"John Ray Wilson is a poster child for the legalization of medical marijuana," said Wolski. "So many people are outraged that he is facing 20 years for trying to treat himself and will not even be able to tell the truth during the course of his trial."
In a cruel twist of fate, Wilson is being prosecuted just weeks before New Jersey is likely to adopt a medical marijuana law. The state Senate has already passed it, and the Assembly will vote on it early next month. Outgoing Gov. Jon Corzine (D) has indicated he will sign it. Two of the bill's sponsors, Sens. Nicholas Scutari (D-Union) and Raymond Lesniak (D-Union), have highlighted Wilson's plight as indicative of why New Jersey needs a medical marijuana law.
"It seems cruel and unusual to treat New Jersey's sick and dying as if they were drug cartel kingpins. Moreover, it is a complete waste of taxpayer money having to house and treat an MS patient in a jail at the public's expense," said Scutari. "Specifically, in the case of John Ray Wilson, the state is taking a fiscally irresponsible hard-line approach against a man who's simply seeking what little relief could be found from the debilitating effects of multiple sclerosis. Governor Corzine should step in immediately and end this perversion of criminal drug statutes in the Garden State."

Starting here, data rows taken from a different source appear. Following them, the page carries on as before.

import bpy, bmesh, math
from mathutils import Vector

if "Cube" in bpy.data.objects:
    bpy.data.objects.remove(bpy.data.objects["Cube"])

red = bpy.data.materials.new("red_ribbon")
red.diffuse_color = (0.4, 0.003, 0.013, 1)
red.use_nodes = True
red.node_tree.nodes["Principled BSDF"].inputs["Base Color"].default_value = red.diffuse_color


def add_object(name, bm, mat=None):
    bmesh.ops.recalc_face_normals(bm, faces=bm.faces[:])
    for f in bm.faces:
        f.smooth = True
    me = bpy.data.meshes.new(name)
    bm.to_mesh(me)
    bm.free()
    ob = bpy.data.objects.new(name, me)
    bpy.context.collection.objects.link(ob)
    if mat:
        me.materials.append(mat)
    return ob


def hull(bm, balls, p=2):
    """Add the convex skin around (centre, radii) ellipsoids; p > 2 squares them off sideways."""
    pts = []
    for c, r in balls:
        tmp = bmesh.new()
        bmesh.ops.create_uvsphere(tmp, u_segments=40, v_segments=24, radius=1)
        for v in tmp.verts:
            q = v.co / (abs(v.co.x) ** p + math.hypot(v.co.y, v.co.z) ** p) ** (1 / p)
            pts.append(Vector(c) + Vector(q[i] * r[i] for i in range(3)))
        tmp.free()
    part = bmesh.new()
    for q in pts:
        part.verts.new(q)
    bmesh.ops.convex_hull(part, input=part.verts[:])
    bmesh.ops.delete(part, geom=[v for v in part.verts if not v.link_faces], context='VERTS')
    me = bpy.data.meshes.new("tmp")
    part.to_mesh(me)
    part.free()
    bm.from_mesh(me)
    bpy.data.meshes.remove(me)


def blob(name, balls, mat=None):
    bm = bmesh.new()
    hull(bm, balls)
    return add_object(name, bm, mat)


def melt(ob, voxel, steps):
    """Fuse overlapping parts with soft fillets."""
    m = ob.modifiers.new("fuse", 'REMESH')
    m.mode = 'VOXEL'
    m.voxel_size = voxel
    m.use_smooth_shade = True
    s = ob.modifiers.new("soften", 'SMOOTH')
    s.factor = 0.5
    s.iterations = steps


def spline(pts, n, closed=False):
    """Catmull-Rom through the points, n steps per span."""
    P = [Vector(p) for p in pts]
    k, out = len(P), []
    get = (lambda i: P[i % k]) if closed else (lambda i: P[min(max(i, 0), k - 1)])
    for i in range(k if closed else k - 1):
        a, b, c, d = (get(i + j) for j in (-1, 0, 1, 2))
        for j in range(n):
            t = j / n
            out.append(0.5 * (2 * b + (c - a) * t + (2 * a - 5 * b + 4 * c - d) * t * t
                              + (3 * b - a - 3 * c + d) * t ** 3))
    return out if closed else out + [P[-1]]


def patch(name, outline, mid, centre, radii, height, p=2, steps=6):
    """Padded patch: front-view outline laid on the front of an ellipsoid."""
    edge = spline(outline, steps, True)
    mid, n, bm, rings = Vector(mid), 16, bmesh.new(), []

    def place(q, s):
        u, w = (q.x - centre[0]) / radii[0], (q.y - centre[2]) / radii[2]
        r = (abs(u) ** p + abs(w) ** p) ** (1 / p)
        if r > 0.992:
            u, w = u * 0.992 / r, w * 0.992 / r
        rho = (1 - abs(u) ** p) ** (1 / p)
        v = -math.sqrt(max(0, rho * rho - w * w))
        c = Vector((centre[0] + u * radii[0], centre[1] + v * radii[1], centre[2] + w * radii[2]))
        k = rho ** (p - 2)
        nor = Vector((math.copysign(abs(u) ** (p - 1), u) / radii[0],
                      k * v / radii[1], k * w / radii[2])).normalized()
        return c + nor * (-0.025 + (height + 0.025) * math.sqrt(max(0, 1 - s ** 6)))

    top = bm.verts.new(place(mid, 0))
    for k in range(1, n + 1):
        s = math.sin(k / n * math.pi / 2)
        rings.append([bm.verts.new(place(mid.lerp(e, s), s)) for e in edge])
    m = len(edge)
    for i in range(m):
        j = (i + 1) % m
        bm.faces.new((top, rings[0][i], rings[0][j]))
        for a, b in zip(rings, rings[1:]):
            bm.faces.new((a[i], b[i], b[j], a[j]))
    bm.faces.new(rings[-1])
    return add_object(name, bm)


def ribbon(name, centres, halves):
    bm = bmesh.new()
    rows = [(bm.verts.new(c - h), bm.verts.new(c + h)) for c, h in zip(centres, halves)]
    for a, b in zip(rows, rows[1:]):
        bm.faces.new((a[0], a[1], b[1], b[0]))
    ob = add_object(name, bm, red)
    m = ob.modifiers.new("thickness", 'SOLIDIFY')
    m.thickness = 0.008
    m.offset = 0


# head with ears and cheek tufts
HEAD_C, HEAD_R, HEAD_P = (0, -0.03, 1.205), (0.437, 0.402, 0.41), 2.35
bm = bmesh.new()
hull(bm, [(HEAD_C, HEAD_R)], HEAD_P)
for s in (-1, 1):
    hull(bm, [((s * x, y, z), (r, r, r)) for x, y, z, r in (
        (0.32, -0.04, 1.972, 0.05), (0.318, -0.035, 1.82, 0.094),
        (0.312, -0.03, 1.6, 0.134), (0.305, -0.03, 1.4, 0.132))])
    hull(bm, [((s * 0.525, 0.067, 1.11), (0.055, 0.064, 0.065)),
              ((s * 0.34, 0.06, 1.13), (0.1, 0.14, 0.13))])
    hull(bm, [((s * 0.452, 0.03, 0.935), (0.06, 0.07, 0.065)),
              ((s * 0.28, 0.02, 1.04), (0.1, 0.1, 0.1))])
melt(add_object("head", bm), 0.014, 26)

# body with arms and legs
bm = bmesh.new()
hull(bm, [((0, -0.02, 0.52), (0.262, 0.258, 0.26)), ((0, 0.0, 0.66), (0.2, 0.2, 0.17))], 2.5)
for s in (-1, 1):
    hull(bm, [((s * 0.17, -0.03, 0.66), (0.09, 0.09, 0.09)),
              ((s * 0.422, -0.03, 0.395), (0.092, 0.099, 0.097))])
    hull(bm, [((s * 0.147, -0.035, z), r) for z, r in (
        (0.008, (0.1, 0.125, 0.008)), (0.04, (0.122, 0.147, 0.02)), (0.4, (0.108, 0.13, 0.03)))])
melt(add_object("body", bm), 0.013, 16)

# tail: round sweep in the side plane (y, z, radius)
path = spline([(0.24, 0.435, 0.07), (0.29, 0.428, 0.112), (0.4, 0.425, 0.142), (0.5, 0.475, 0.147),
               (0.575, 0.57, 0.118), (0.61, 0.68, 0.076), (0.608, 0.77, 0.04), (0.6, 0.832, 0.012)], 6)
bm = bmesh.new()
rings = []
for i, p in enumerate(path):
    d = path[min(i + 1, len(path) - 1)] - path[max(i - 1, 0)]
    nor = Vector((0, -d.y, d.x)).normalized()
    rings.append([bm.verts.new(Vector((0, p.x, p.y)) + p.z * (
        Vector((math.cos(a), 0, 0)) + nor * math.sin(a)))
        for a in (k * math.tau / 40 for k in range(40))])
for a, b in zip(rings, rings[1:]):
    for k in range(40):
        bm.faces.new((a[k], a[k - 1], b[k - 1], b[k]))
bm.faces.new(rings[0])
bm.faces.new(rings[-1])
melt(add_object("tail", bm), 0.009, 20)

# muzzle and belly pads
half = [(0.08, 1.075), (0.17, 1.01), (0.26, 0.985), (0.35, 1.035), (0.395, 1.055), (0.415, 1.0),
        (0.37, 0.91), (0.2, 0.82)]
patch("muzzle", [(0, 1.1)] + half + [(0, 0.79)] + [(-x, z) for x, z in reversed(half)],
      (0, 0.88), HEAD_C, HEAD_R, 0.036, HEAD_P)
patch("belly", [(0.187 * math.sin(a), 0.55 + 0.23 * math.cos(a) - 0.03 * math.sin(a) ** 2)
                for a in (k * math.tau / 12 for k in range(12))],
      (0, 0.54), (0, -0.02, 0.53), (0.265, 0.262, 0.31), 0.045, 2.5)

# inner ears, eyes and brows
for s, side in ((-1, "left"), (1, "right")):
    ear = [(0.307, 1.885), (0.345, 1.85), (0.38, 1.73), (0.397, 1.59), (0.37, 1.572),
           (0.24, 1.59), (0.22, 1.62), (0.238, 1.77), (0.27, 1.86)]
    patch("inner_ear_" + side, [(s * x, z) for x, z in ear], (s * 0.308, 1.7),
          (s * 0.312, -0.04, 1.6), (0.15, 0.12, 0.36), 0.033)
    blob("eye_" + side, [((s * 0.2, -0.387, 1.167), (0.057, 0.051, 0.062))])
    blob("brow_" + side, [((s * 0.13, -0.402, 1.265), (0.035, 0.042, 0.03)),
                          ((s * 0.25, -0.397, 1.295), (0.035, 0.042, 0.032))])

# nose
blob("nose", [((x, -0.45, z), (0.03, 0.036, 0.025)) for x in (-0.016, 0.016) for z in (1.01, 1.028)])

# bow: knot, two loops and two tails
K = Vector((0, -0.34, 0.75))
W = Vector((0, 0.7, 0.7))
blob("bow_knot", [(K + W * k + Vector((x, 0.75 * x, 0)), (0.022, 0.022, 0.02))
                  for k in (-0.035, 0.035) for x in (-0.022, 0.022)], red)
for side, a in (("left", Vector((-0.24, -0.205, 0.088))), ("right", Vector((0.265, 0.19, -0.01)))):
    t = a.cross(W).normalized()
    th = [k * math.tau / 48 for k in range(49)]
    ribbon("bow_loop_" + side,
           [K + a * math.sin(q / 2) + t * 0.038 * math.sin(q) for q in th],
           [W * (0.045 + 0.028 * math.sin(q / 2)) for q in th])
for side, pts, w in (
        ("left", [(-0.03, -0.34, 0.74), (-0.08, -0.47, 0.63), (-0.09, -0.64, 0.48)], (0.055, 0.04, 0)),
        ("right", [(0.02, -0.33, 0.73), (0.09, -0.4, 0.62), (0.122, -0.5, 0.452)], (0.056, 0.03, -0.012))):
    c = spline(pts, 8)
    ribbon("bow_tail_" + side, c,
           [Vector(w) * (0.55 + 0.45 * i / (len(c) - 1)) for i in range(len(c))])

"The attorney general and the governor didn't want to take any action, but they could make this case go away by exercising prosecutorial discretion," said Wolski. "They chose to let it move forward, and now its getting a lot of regional and national attention, and rightfully so, because it shocks the conscience of the community."
"The only way we're going see fewer of these cases come before the court is if the 'New Jersey Compassionate Use Medical Marijuana Act' becomes the law of the land," said Lesniak. "This has been an issue that has taken years to resolve in New Jersey, and legislative approval and enactment into law are long past overdue. It's time that the Assembly posts this bill for a vote, so we can focus our attention on putting real criminals behind bars, and not piling on the suffering for terminal patients simply seeking a little relief from the symptoms of their diseases."
But while an Assembly vote is now set for next month, John Ray Wilson's trial will be over by then. Barring a miracle of jury nullification, Wilson will be drug felon. And in the meantime, he's going without his medicine. "I'm not going to buy marijuana on the street," he said. "That would get me thrown back in jail."